How much do you charge and what methods of payment will you accept? Some artists except only cash, others may take payment in the form of personal checks, money orders, Paypal and even credit and debit cards. This can be important if you are planning your destination wedding from another city or state. Find out what the total cost for the wedding day will be and make sure to ask if travel fees are extra. Some artists will charge separately and some will include it into their fees. Be sure you have a signed agreement of some sort that spells out your total amount due, your deposits, balances and when all of this money is due. This agreement should also include the number of people receiving services, the specifics of each service and if there are any extras (lashes, touch-up kits, etc.) Also, look carefully at any cancellation clause and make sure you are comfortable with it.
When do I need to book your services? Knowing how in-demand the artist is can probably provide you with enough information on whether you need to book immediately or hold out. But remember, the longer you wait to book the artist of choice, the more likely he/she is to become unavailable. Begin your search for a makeup artist as soon as you have a confirmed wedding date. I suggest at least 6-9 months out, hopefully more if you can. This will allow you enough time to contact references and discuss pricing options. Once you've decided on an artist that you really connect with, schedule a consultation or set up a meeting just to see how your personalities blend. Be respectful of the artist's time and try not to schedule a non-makeup meeting during the days she may be booked for makeup jobs. If you are comfortable enough, then set up the actual makeup consultation. Some of my brides have scheduled their makeup trial on the day of their engagement party or bridal shower. No sense in letting a great makeup application go to waste!
Are you going to try to sell me or my bridal party cosmetics? This can often be a deterrent if the makeup artist is actually a sales person in disguise. I wouldn't think any bride wants to feel pressured into purchasing makeup products on her wedding day.
Will you work from a magazine photo of the makeup look I like? Some artists prefer to have the bride bring along images of the makeup styles she likes. It often alleviates the issue of having the bride describe what she wants to the artist.
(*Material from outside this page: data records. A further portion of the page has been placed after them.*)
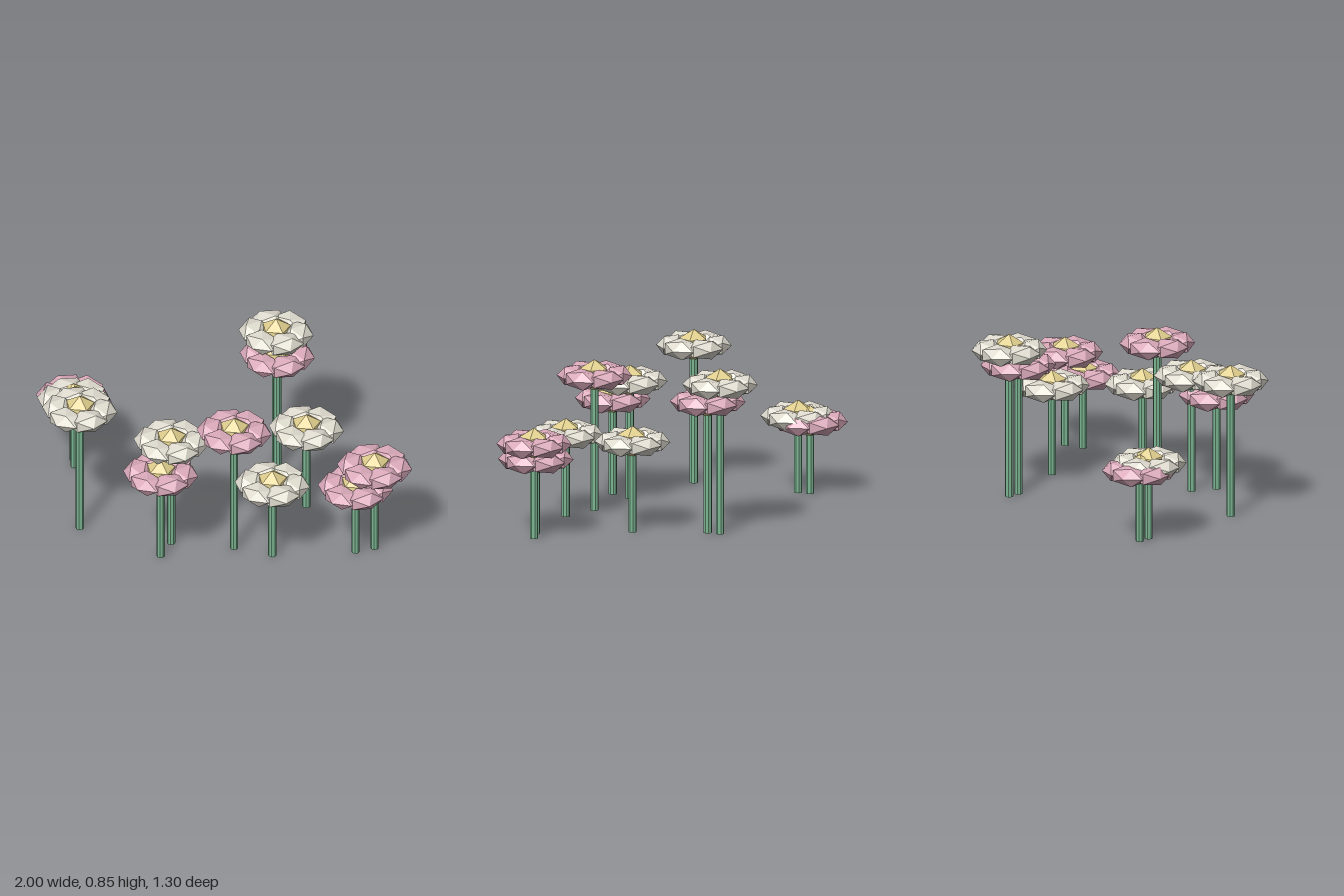
import * as THREE from 'three';

const material = (name, color) => {
  const m = new THREE.MeshStandardMaterial({ color });
  m.name = name;
  return m;
};

export function createModel() {
  const white = material('creamWhite', 0xe0dcd0);
  const pink = material('dustyPink', 0xdbaabb);
  const yellow = material('paleYellow', 0xe0cf8e);
  const green = material('stemGreen', 0x7cb592);

  // Faceted ball standing on a corner, with one upper ring corner towards the back
  const ball = new THREE.IcosahedronGeometry(1, 0);
  ball.rotateZ(-Math.atan(2 / (1 + Math.sqrt(5))));
  ball.rotateY(Math.PI / 2);

  const heartGeo = ball.clone().scale(0.083, 0.083, 0.083);

  // Petal: the same ball laid on its side, flattened, and moved outwards along x
  const petalGeo = ball.clone().rotateZ(-Math.PI / 2);
  petalGeo.scale(0.078, 0.055, 0.103);
  petalGeo.translate(0.113, 0, 0);

  // x, z, height of the flower head, petal colour
  const flowers = [
    [-0.69, 0.28, 0.71, white],
    [0.105, 0.35, 0.695, pink],
    [0.2, -0.474, 0.77, white],
    [0.215, -0.41, 0.677, pink],
    [-0.215, 0.35, 0.607, white],
    [-0.25, 0.477, 0.494, pink],
    [0.305, 0.39, 0.424, white],
    [0.41, -0.084, 0.465, white],
    [0.805, 0.248, 0.486, pink],
    [0.715, 0.297, 0.385, pink],
    [-0.797, -0.28, 0.395, white],
    [-0.812, -0.342, 0.372, pink],
  ];

  const model = new THREE.Group();
  model.name = 'flowerPatch';

  for (const [x, z, height, petalMaterial] of flowers) {
    const flower = new THREE.Group();
    flower.name = 'flower';
    flower.position.set(x, 0, z);

    const add = (name, geometry, mat, y, turn = 0) => {
      const mesh = new THREE.Mesh(geometry, mat);
      mesh.name = name;
      mesh.position.y = y;
      mesh.rotation.y = turn;
      flower.add(mesh);
    };

    // Straight stem with flat sides
    const stemGeo = new THREE.CylinderGeometry(0.021, 0.021, height, 8).toNonIndexed();
    stemGeo.computeVertexNormals();
    add('stem', stemGeo, green, height / 2);

    // Head: yellow heart in a ring of six petals
    add('heart', heartGeo, yellow, height);
    for (let i = 0; i < 6; i++) add('petal', petalGeo, petalMaterial, height, (i * Math.PI) / 3);

    model.add(flower);
  }
  return model;
}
What products do you use? Many artists now offer airbrush makeup, some consider it an up charge. Be sure to ask if the makeup is suitable for film (photography/video). If it is a concern, find out if the brands are sensitive to those with allergies. Take note of the different names the artist mentions. Most will be professional brands you may not have heard of and that's perfectly fine. There should be a wide array of makeup brands and not one kit loaded with the same company.